PROBLEM DETAILS:
After finding the line containing "box('pouchLid', grey, 0.1, 0.142, 1.235, 1.285, z" below, please output that line and each following one through the line containing "box(side + 'StrapFront', dark, 0.03, 0.07, 1.4, 1.58, s", exactly as written.

*** Opening of GIVEN RECORDS ***

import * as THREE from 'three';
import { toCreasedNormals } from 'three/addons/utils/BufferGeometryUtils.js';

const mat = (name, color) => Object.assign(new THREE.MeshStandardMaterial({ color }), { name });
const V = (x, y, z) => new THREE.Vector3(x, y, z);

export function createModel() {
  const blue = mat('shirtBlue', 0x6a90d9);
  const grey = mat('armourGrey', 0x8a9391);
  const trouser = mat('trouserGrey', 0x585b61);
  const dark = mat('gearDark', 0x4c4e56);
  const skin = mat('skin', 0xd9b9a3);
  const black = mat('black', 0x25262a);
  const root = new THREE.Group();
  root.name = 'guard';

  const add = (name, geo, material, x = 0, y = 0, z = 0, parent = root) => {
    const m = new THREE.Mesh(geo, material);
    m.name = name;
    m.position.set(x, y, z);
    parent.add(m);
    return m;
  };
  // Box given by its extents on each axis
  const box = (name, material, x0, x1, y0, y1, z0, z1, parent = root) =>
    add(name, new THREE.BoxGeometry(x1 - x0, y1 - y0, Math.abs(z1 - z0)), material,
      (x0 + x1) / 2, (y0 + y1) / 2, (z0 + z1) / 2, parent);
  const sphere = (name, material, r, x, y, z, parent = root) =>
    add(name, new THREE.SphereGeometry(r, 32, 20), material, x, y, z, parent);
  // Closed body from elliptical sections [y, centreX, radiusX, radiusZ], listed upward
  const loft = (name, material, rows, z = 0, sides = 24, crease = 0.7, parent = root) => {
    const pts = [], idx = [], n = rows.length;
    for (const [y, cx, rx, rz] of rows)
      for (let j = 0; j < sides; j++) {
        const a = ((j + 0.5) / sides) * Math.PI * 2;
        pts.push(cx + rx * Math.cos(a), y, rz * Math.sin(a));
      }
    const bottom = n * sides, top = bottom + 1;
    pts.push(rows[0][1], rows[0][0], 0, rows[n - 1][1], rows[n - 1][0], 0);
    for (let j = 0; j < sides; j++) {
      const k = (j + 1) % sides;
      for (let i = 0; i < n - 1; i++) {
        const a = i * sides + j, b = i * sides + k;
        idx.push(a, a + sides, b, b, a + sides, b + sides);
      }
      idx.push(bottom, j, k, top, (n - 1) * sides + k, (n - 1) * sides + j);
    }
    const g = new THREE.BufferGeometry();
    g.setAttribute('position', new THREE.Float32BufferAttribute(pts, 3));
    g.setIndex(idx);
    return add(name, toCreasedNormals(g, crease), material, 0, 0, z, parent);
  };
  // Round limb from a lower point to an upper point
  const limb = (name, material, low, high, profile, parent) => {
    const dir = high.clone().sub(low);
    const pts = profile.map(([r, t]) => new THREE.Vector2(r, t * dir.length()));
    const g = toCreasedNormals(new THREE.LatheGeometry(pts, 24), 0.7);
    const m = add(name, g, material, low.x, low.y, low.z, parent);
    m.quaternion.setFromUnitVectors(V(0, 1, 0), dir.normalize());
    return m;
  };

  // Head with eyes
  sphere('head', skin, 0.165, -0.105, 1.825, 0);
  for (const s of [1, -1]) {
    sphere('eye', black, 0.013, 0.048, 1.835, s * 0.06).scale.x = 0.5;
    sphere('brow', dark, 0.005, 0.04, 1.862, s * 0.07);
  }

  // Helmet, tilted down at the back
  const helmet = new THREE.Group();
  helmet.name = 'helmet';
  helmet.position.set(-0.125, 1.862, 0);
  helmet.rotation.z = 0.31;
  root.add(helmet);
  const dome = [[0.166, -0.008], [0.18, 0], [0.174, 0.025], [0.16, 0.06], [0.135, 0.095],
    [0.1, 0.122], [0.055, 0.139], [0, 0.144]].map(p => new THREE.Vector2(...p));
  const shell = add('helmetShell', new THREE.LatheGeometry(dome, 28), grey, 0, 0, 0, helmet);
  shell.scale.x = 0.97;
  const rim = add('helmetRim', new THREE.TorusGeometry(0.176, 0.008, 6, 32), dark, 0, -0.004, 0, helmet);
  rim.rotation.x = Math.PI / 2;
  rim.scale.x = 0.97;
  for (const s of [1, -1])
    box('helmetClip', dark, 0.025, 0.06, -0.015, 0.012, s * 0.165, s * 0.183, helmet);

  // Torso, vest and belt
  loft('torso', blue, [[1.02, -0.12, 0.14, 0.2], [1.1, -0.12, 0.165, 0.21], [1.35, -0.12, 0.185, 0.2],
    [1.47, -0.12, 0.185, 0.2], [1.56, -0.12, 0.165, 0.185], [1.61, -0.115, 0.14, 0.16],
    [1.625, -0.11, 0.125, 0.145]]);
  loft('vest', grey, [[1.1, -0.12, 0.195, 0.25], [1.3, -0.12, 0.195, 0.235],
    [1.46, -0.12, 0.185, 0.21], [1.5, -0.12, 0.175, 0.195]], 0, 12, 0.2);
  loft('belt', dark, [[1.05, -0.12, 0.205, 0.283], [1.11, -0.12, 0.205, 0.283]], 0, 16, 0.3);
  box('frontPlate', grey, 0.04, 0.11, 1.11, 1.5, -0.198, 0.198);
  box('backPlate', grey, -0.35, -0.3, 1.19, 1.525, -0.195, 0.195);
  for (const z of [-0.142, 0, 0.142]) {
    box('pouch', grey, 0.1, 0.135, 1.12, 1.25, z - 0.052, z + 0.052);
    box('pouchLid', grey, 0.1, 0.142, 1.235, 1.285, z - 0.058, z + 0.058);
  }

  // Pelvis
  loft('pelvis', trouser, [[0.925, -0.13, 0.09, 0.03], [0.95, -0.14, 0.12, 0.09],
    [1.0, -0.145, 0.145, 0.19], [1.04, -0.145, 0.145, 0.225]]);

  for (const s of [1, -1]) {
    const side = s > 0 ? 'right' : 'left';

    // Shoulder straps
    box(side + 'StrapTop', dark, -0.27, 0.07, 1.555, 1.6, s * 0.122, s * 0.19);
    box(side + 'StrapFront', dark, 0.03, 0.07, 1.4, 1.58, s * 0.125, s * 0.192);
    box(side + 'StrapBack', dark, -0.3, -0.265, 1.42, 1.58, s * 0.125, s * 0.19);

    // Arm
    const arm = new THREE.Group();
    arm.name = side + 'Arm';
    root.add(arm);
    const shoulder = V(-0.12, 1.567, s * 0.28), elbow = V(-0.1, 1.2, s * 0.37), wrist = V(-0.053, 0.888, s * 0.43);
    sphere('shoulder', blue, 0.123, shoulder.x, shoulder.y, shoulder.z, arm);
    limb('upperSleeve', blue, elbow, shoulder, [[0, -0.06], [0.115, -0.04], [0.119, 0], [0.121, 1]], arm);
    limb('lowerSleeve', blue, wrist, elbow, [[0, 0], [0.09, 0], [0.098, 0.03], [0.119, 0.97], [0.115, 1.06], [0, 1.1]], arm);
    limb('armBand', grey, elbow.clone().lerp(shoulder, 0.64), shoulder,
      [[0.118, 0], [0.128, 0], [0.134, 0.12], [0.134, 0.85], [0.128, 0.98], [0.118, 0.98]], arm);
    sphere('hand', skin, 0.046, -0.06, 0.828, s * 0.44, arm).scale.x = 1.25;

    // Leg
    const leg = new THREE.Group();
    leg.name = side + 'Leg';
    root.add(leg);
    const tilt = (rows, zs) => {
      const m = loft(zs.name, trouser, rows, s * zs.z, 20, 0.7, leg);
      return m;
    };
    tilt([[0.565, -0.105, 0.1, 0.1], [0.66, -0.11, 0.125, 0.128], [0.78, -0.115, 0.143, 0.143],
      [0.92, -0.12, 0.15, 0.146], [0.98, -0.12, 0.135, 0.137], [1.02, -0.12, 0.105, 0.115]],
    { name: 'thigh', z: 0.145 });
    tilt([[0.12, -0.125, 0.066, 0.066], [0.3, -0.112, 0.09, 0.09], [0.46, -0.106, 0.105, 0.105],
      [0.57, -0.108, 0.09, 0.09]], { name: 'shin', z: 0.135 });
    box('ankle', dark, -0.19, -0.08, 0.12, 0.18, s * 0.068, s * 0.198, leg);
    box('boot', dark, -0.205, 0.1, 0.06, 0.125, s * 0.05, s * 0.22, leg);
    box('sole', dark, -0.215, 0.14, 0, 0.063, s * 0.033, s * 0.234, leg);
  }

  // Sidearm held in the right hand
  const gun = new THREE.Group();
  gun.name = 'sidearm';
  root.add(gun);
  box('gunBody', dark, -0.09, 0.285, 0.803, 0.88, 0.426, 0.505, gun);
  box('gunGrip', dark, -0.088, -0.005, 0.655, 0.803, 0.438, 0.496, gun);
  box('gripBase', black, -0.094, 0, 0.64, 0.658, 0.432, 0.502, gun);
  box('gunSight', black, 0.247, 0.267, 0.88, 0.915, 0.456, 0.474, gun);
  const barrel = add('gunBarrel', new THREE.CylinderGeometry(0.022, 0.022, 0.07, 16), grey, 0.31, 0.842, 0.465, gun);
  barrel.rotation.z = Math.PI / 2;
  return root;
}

*** Close of GIVEN RECORDS ***

RESULT FOR THIS EXERCISE:
    box('pouchLid', grey, 0.1, 0.142, 1.235, 1.285, z - 0.058, z + 0.058);
  }

  // Pelvis
  loft('pelvis', trouser, [[0.925, -0.13, 0.09, 0.03], [0.95, -0.14, 0.12, 0.09],
    [1.0, -0.145, 0.145, 0.19], [1.04, -0.145, 0.145, 0.225]]);

  for (const s of [1, -1]) {
    const side = s > 0 ? 'right' : 'left';

    // Shoulder straps
    box(side + 'StrapTop', dark, -0.27, 0.07, 1.555, 1.6, s * 0.122, s * 0.19);
    box(side + 'StrapFront', dark, 0.03, 0.07, 1.4, 1.58, s * 0.125, s * 0.192);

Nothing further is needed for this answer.